Common veterinary mistakes, mishaps and stress May 7, 2009Posted by thedolittlevet in Humour.
Tags: error, funny, Humour, mishap, mistake, story, stress, vet, veterinary
Mishaps occur frequently in the veterinary profession. As with other walks of life, nothing is perfect and errors can occur. Below are a list of some of the more common mistakes that happen in our daily lives as a vet:
Anal gland expression – A common complaint of pet owners is the discomfort (leading to’ scooting’ of the backside) caused by blocked anal glands in their pets. This is easily relieved by squeezing the glands to empty the secretion. As most pet owners can testify, the result is a foul fishy smelly liquid being released. Unfortunately, as the glands are squeezed, it is not uncommon for the secretion to come out with some force and shoot into the vet or innocent bystanders’ (often a nurse!) face…. delightful as you can imagine!
Viscous injection problems – Certain injectable drugs such as antibiotics, heartworm prevention and euthanasia medication can be quite viscous (thick) fluids. Sometimes, when injecting, the drug refuses to pass through the needle and causes an “explosion” of fluid everywhere (except into the patient!). This is most embarrassing during a euthanasia consultation, where you always hope everything runs smoothly to avoid causing any further distress to pet owners.
More injection problems…..in and then out again – Sometimes, drugs and fluids can also be injected into skin of a pet but then come straight out the other side – occasionally, soaking the owner! This was made famous in the UK on television by celebrity vet Trude Mostue when giving a vaccination.
Struggling to find a vein - This can happen when either placing an intravenous catheter to administer fluids or taking a blood sample. Sometimes, by “jabbing” in a needle numerous times, it appears as if we are giving an acupuncture session! This can be stressful especially, if the owner is present during our attempts and asking if we’ve finished yet!
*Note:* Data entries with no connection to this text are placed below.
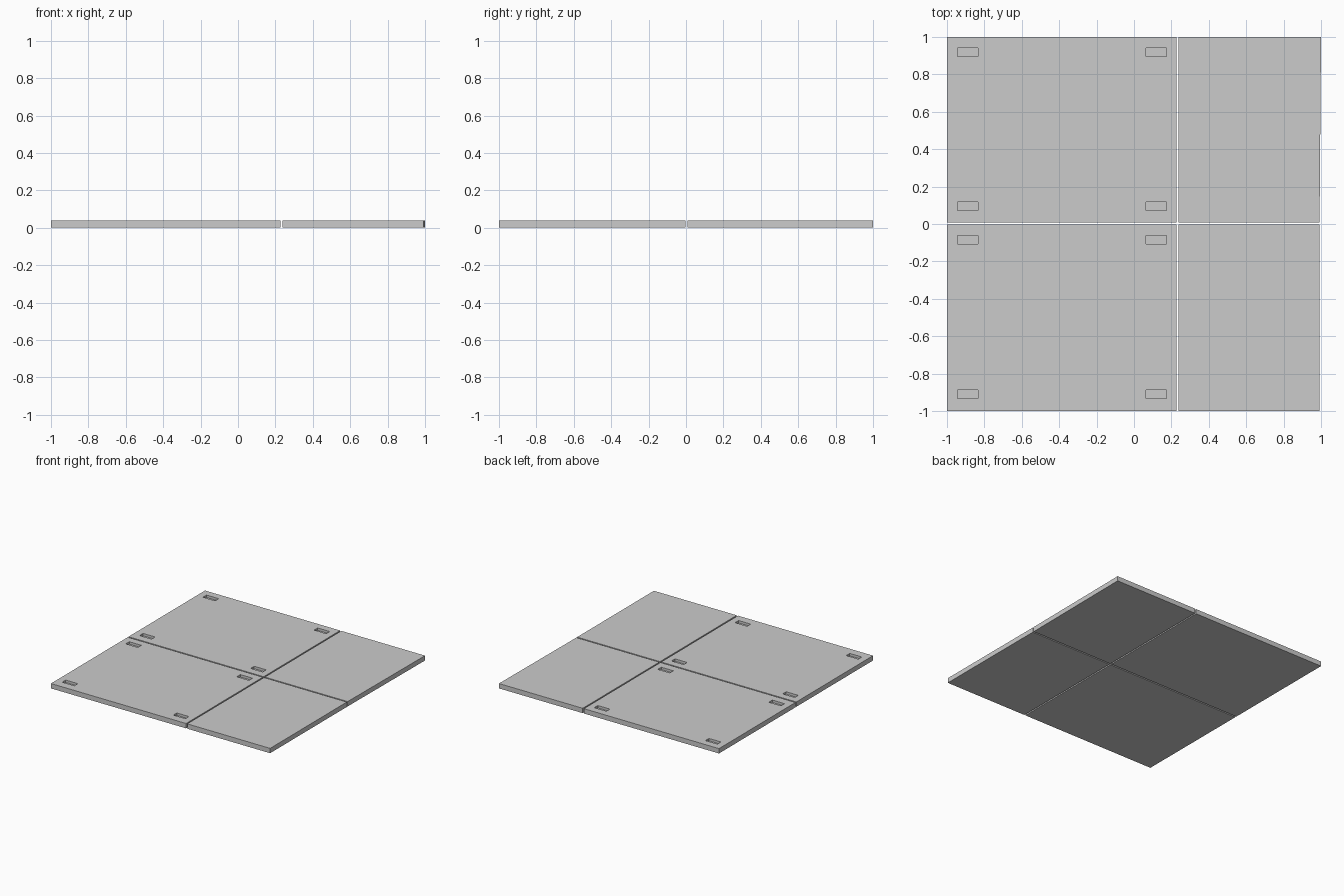
import bpy, bmesh

if "Cube" in bpy.data.objects:
    bpy.data.objects.remove(bpy.data.objects["Cube"])

H = 0.04           # slab thickness
POCKET = 0.02      # depth of the blind slots
SPLIT_X = (0.228, 0.239)
GAP_Y = (-0.004, 0.007)


def prism(name, outline, z0, z1):
    """Extrude a counter-clockwise outline from z0 to z1."""
    bm = bmesh.new()
    face = bm.faces.new([bm.verts.new((x, y, z0)) for x, y in outline])
    ext = bmesh.ops.extrude_face_region(bm, geom=[face], use_keep_orig=True)
    top = [v for v in ext["geom"] if isinstance(v, bmesh.types.BMVert)]
    bmesh.ops.translate(bm, vec=(0, 0, z1 - z0), verts=top)
    bmesh.ops.recalc_face_normals(bm, faces=bm.faces)
    mesh = bpy.data.meshes.new(name)
    bm.to_mesh(mesh)
    bm.free()
    obj = bpy.data.objects.new(name, mesh)
    bpy.context.collection.objects.link(obj)
    return obj


def rect(x0, x1, y0, y1):
    return [(x0, y0), (x1, y0), (x1, y1), (x0, y1)]


def cut_slot(panel, cx, cy):
    """Sink a shallow rectangular slot into the top of a panel."""
    cutter = prism("slot_cutter", rect(cx - 0.055, cx + 0.055, cy - 0.023, cy + 0.023),
                   H - POCKET, H + 0.03)
    cutter.hide_render = True
    mod = panel.modifiers.new("slot", "BOOLEAN")
    mod.operation = "DIFFERENCE"
    mod.solver = "EXACT"
    mod.object = cutter
    bpy.context.view_layer.objects.active = panel
    bpy.ops.object.modifier_apply(modifier=mod.name)
    bpy.data.objects.remove(cutter)


# Wide panels with four corner slots each
for name, y0, y1, slot_ys in (
        ("front_wide_panel", -1.0, GAP_Y[0], (-0.91, -0.085)),
        ("back_wide_panel", GAP_Y[1], 1.0, (0.094, 0.918))):
    panel = prism(name, rect(-1.0, SPLIT_X[0], y0, y1), 0, H)
    for cx in (-0.89, 0.12):
        for cy in slot_ys:
            cut_slot(panel, cx, cy)

# Plain narrow panels; the back one has a slightly skewed outer edge
prism("front_narrow_panel", rect(SPLIT_X[1], 0.992, -1.0, GAP_Y[0]), 0, H)
prism("back_narrow_panel", [(SPLIT_X[1], GAP_Y[1]), (0.992, GAP_Y[1]),
                            (1.0, 1.0), (SPLIT_X[1], 1.0)], 0, H)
The pet being held properly and not obese, makes it a lot easier!
Giving the wrong vaccination- It has been known for vets to accidentally give a cat vaccine to a dog and vice versa. Fortunately, this doesn’t normally lead to any serious adverse reactions apart from not giving the necessary protection intended.
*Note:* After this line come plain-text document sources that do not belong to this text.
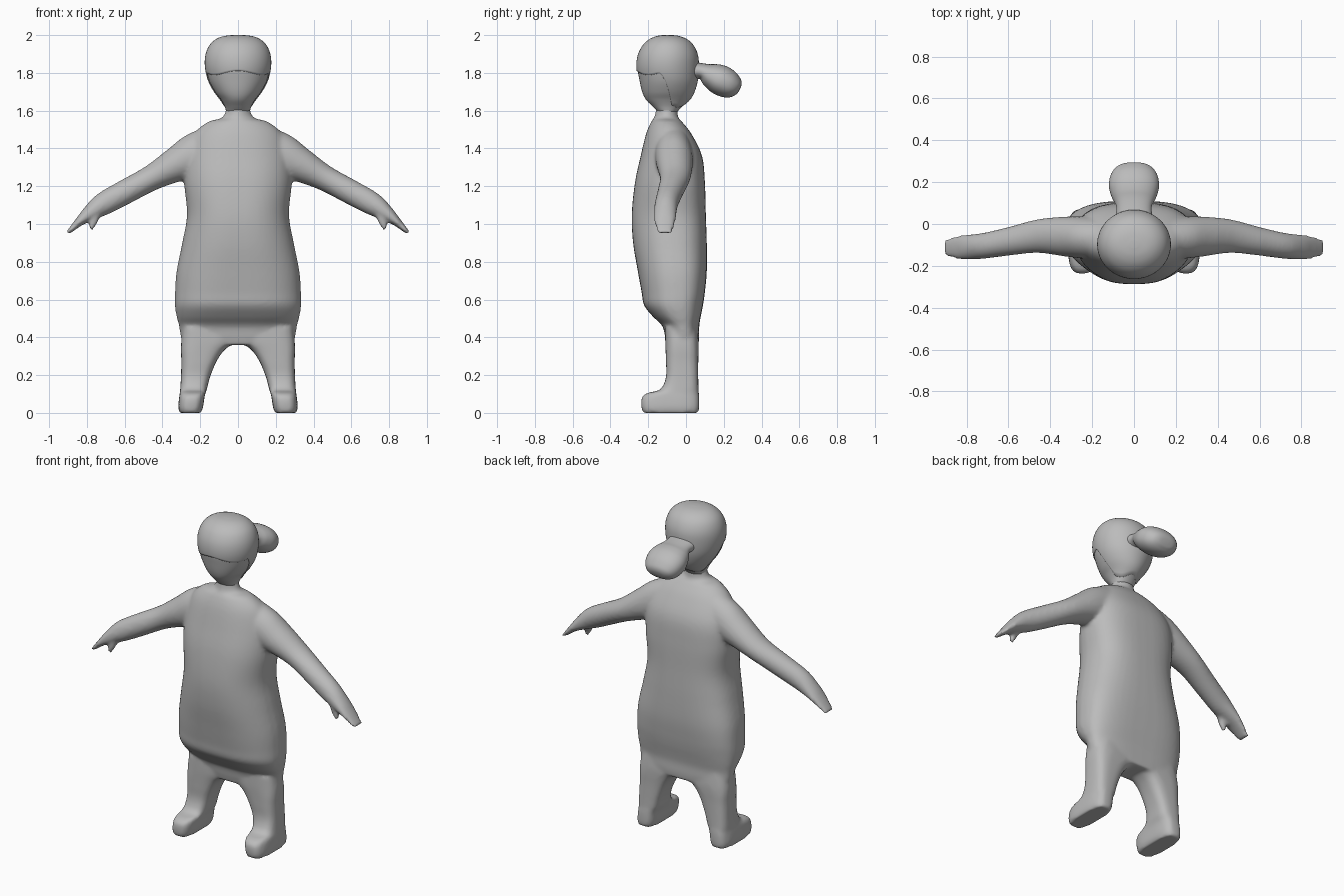
import bpy, bmesh, math
from mathutils import Vector

if "Cube" in bpy.data.objects:
    bpy.data.objects.remove(bpy.data.objects["Cube"])

grey = bpy.data.materials.new("plain grey")
grey.diffuse_color = (0.5, 0.5, 0.5, 1)
grey.use_nodes = True
grey.node_tree.nodes["Principled BSDF"].inputs["Base Color"].default_value = grey.diffuse_color
X, Y, Z = Vector((1, 0, 0)), Vector((0, 1, 0)), Vector((0, 0, 1))


def resample(rows, n=5):
    """Catmull-Rom interpolation of rows of numbers."""
    out = []
    for i in range(len(rows) - 1):
        a, b, c, d = rows[max(i - 1, 0)], rows[i], rows[i + 1], rows[min(i + 2, len(rows) - 1)]
        for k in range(n):
            t = k / n
            out.append([q + 0.5 * t * (r - p + t * (2 * p - 5 * q + 4 * r - s + t * (3 * (q - r) + s - p)))
                        for p, q, r, s in zip(a, b, c, d)])
    return out + [list(rows[-1])]


def oval(center, u, v, e=2.0, taper=0.0, n=48):
    """Superellipse ring; taper narrows the front side."""
    pts = []
    for i in range(n):
        a = 2 * math.pi * i / n
        c, s = math.cos(a), math.sin(a)
        c = math.copysign(abs(c) ** (2 / e), c)
        s = math.copysign(abs(s) ** (2 / e), s)
        pts.append(center + u * c * (1 - taper * max(0, -s) ** 1.5) + v * s)
    return pts


def loft(bm, rings):
    start = len(bm.faces)
    loops = [[bm.verts.new(p) for p in r] for r in rings]
    n = len(loops[0])
    for a, b in zip(loops, loops[1:]):
        for i in range(n):
            bm.faces.new((a[i], a[(i + 1) % n], b[(i + 1) % n], b[i]))
    bm.faces.new(loops[0][::-1])
    bm.faces.new(loops[-1])
    bm.faces.ensure_lookup_table()
    bmesh.ops.recalc_face_normals(bm, faces=bm.faces[start:])


def tube(bm, rows, width_axis, e=2.0):
    """Rows: x, y, z, half width along width_axis, half thickness."""
    rows = resample(rows)
    c = [Vector(r[:3]) for r in rows]
    rings = []
    for i, r in enumerate(rows):
        t = (c[min(i + 1, len(c) - 1)] - c[max(i - 1, 0)]).normalized()
        rings.append(oval(c[i], width_axis * r[3], t.cross(width_axis).normalized() * r[4], e))
    loft(bm, rings)


def finish(bm, name):
    me = bpy.data.meshes.new(name)
    bm.to_mesh(me)
    bm.free()
    me.materials.append(grey)
    ob = bpy.data.objects.new(name, me)
    bpy.context.collection.objects.link(ob)
    for p in me.polygons:
        p.use_smooth = True
    return ob


# Body: torso with coat, arms and legs fused into one skin
bm = bmesh.new()
torso = [  # z, half width, front y, back y, squareness
    (0.36, 0.28, -0.10, 0.065, 3), (0.40, 0.302, -0.11, 0.07, 3), (0.46, 0.312, -0.125, 0.07, 3),
    (0.51, 0.325, -0.175, 0.078, 3.2), (0.57, 0.334, -0.222, 0.09, 3.2), (0.64, 0.333, -0.235, 0.10, 3.2),
    (0.75, 0.325, -0.255, 0.11, 3), (0.90, 0.295, -0.28, 0.11, 2.8), (1.05, 0.27, -0.287, 0.105, 2.8),
    (1.22, 0.285, -0.27, 0.10, 2.8), (1.36, 0.28, -0.24, 0.085, 2.6), (1.475, 0.235, -0.212, 0.03, 2.4),
    (1.54, 0.16, -0.185, -0.02, 2.2), (1.56, 0.09, -0.17, -0.04, 2), (1.60, 0.065, -0.16, -0.045, 2),
    (1.68, 0.06, -0.15, -0.05, 2)]
loft(bm, [oval(Vector((0, (f + b) / 2, z)), X * w, Y * (b - f) / 2, e, 0.2)
          for z, w, f, b, e in resample(torso)])
leg = [  # z, inner x, outer x, front y, back y
    (0.0, 0.195, 0.31, -0.228, 0.065), (0.03, 0.185, 0.316, -0.236, 0.07), (0.08, 0.178, 0.312, -0.234, 0.07),
    (0.105, 0.172, 0.308, -0.205, 0.068), (0.125, 0.165, 0.306, -0.135, 0.066), (0.19, 0.148, 0.302, -0.106, 0.065),
    (0.27, 0.115, 0.30, -0.106, 0.065), (0.33, 0.075, 0.302, -0.108, 0.067), (0.38, 0.02, 0.30, -0.11, 0.067),
    (0.45, 0.02, 0.29, -0.11, 0.06)]
arm = [(0.15, -0.07, 1.385, 0.10, 0.13), (0.24, -0.065, 1.355, 0.10, 0.118), (0.33, -0.06, 1.313, 0.095, 0.092),
       (0.46, -0.058, 1.243, 0.08, 0.068), (0.60, -0.083, 1.168, 0.068, 0.065), (0.71, -0.103, 1.108, 0.062, 0.061),
       (0.785, -0.11, 1.057, 0.06, 0.042), (0.84, -0.112, 1.012, 0.056, 0.024), (0.902, -0.112, 0.952, 0.04, 0.010)]
thumb = [(0.75, -0.135, 1.05, 0.024, 0.024), (0.765, -0.14, 1.01, 0.02, 0.02), (0.78, -0.142, 0.968, 0.011, 0.011)]
for s in (-1, 1):
    loft(bm, [oval(Vector((s * (a + b) / 2, (f + k) / 2, z)), X * (b - a) / 2, Y * (k - f) / 2, 3.2)
              for z, a, b, f, k in resample(leg)])
    for part in (arm, thumb):
        tube(bm, [(s * r[0],) + r[1:] for r in part], Y)
body = finish(bm, "body")
mod = body.modifiers.new("fuse", 'REMESH')
mod.mode = 'VOXEL'
mod.voxel_size = 0.011
mod.use_smooth_shade = True
mod = body.modifiers.new("soften", 'SMOOTH')
mod.factor = 0.5
mod.iterations = 6

# Head: rounded profile narrowing to the chin
profile = resample([  # z, half width, front y, back y
    (1.595, 0.062, -0.15, -0.045), (1.625, 0.072, -0.18, -0.018), (1.66, 0.092, -0.213, 0.018),
    (1.70, 0.122, -0.232, 0.04), (1.76, 0.153, -0.246, 0.057), (1.83, 0.169, -0.257, 0.062),
    (1.89, 0.167, -0.25, 0.058), (1.94, 0.147, -0.225, 0.036), (1.972, 0.113, -0.19, 0.002),
    (1.989, 0.07, -0.15, -0.04), (1.995, 0.015, -0.11, -0.085)], 8)
bm = bmesh.new()
loft(bm, [oval(Vector((0, (f + b) / 2, z)), X * w, Y * (b - f) / 2, 2.1) for z, w, f, b in profile])
finish(bm, "head")


# Hair cap: the head surface pushed out, ending at a hairline that drops behind the ears
def hair_point(z, a, out):
    z = min(max(z, profile[0][0]), profile[-1][0])
    i = next(k for k in range(1, len(profile)) if z <= profile[k][0] + 1e-6)
    p, q = profile[i - 1], profile[i]
    t = (z - p[0]) / (q[0] - p[0])
    w, f, b = (p[k] + t * (q[k] - p[k]) for k in (1, 2, 3))
    return Vector(((w + out) * math.cos(a), (f + b) / 2 + ((b - f) / 2 + out) * math.sin(a),
                   z + out * max(0, (z - 1.83) / 0.17)))


def hairline(a):
    s = math.sin(a)
    drop = min(1, max(0, (s + 0.3) / 0.6))
    return 1.795 + 0.02 * max(0, -s - 0.6) - 0.17 * drop * drop * (3 - 2 * drop) + 0.008 * math.cos(4 * a)


bm = bmesh.new()
angles = [2 * math.pi * i / 72 for i in range(72)]
rings = [[hair_point(hairline(a), a, -0.012) for a in angles]]
for k in range(33):
    t = math.sin(k / 32 * math.pi / 2)
    rings.append([hair_point(hairline(a) + (1.995 - hairline(a)) * t, a, 0.006) for a in angles])
loft(bm, rings)
finish(bm, "hair")

# Ponytail: flattened bulb hanging off the back of the head
bm = bmesh.new()
tube(bm, [(0, 0.03, 1.812, 0.088, 0.05), (0, 0.085, 1.808, 0.085, 0.043), (0, 0.13, 1.787, 0.106, 0.066),
          (0, 0.18, 1.763, 0.12, 0.08), (0, 0.23, 1.738, 0.112, 0.074), (0, 0.265, 1.722, 0.088, 0.054),
          (0, 0.281, 1.714, 0.055, 0.03), (0, 0.285, 1.712, 0.015, 0.008)], X, 2.2)
finish(bm, "ponytail")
Escaping pets and then trying to capture them – Aggressive cats and scared birds are the most common creatures that try to desperately escape during a visit to the vet clinic. Angry cats in particular can take a long time to catch – leading to numerous injuries to veterinary staff!
Spaying a male cat – In the UK, flank spays (ovariohysterectomies where the incision is made on one side of the cat) are regarded as the routine technique. It has been known for vets to accidentally attempt a spay on a male cat. Obviously, after not being able to find a uterus/ovaries in the abdomen during surgery – they later realise to their dismay that there are 2 testicles at the rear end of the cat!
Biting hamsters – These little creatures (especially Syrian hamsters) have a nasty little bite on them. Naturally being a prey species, they are often terrified when being handled and understandably defend themselves by biting. The problem is that their sharp needle like teeth really hurt and vets have been known to drop or “flick” these little furry pets leading to nasty injuries, like paralysis or even death?
Misidentifying species or sex – Some pets, especially small ones can be very difficult (e.g. very young kittens) or impossible (birds unless using DNA or endoscopy) to identify their sex – often leading to owners giving inappropriate names! Certain exotic species can give us even more problems with their identification. How many vets can correctly differentiate between a Marginated and Russian tortoise? Worse still, we don’t always correctly identify all dog or cat breeds! Do you know what a Hovawart looks like?
Forgetting the owner or pet – We see many pets and owners with common problems everyday. Obviously, we often can remember regular clients who have been coming in for many years. However, if we see someone outside of work, who comes in less frequently, it is not easy to recall their exact pet and the problem last week. This can cause difficulties if they start talking to you about their pet. We can either bluff our way through the conversation or be honest and say, we don’t remember their pet (which probably won’t go down too well!). I have known of one vet forgetting he euthanased their pet a few months earlier and then asking at a later date, how the pet was getting on!!